(Items from a dataset)
━━━━
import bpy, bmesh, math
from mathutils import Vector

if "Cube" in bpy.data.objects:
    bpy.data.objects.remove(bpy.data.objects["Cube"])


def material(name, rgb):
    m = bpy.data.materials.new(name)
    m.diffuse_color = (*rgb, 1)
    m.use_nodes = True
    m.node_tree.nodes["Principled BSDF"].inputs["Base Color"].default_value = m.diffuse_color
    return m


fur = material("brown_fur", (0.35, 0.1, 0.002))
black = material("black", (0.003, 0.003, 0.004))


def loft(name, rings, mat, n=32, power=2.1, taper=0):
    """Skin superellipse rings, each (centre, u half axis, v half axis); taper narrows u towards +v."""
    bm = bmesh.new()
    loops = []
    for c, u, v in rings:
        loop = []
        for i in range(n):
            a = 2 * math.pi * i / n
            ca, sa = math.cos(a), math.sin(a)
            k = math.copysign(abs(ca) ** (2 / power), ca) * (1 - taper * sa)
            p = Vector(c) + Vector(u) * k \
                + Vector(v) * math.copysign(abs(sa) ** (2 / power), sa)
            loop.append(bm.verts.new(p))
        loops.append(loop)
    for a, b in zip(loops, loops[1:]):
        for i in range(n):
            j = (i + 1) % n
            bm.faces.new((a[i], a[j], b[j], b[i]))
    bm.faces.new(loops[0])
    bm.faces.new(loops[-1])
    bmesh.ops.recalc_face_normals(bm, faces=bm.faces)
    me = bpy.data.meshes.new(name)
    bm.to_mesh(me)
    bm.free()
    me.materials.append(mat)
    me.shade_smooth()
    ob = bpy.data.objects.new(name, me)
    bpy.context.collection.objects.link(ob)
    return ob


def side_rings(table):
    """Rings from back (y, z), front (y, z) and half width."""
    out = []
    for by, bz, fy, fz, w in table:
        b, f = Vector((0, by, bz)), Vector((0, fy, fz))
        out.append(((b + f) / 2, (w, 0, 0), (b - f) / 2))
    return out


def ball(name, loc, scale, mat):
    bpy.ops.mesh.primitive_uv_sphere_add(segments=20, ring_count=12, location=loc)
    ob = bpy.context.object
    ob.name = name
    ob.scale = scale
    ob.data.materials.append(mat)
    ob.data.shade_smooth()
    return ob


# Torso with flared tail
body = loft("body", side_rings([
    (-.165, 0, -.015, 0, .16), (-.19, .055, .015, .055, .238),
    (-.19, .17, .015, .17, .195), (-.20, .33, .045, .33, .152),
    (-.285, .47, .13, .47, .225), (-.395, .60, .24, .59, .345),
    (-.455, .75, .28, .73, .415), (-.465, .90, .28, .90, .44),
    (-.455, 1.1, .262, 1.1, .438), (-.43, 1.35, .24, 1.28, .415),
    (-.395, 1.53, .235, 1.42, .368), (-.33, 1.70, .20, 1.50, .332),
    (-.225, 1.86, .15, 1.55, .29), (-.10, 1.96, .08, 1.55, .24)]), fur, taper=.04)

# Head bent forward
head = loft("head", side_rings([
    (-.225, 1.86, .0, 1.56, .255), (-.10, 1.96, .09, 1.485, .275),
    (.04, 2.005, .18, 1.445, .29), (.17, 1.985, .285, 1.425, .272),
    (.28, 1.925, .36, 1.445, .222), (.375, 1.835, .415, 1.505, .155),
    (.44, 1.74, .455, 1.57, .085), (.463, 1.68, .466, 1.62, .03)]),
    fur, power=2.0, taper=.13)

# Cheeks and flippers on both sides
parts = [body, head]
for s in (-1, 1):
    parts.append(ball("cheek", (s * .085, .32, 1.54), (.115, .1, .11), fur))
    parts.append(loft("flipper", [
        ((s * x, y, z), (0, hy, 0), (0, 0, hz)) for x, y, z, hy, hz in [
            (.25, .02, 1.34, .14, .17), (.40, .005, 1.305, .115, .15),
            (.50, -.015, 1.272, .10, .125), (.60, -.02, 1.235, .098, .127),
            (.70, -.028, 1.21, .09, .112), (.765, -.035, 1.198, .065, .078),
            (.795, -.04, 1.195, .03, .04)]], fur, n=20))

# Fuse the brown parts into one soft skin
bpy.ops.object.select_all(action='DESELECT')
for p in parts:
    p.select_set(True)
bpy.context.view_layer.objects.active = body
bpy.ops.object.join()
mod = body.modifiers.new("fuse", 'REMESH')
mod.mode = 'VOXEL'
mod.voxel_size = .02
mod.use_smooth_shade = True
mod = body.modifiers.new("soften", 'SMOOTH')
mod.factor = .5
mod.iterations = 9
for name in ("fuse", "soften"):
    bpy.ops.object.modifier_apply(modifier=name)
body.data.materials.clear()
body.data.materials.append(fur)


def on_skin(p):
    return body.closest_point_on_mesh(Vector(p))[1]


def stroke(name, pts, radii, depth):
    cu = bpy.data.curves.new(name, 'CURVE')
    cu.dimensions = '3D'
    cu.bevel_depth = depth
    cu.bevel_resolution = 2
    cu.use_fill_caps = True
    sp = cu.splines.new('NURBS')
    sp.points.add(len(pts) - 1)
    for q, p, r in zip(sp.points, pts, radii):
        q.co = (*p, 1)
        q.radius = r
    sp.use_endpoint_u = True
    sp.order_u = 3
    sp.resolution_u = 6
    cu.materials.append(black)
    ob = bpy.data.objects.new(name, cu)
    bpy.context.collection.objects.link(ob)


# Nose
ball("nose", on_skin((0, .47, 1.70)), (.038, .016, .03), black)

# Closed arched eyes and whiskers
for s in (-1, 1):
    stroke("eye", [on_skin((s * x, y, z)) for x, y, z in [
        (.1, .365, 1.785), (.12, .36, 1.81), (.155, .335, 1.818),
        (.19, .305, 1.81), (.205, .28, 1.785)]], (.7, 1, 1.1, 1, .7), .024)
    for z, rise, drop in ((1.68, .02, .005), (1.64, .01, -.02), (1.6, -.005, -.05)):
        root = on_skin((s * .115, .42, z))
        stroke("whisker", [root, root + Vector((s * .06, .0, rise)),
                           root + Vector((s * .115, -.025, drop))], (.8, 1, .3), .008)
━━━━
The required output is the entries from their opening line through the line holding "(0.003, 0.003, 0.004))", repeated exactly, with both end lines kept.

import bpy, bmesh, math
from mathutils import Vector

if "Cube" in bpy.data.objects:
    bpy.data.objects.remove(bpy.data.objects["Cube"])


def material(name, rgb):
    m = bpy.data.materials.new(name)
    m.diffuse_color = (*rgb, 1)
    m.use_nodes = True
    m.node_tree.nodes["Principled BSDF"].inputs["Base Color"].default_value = m.diffuse_color
    return m


fur = material("brown_fur", (0.35, 0.1, 0.002))
black = material("black", (0.003, 0.003, 0.004))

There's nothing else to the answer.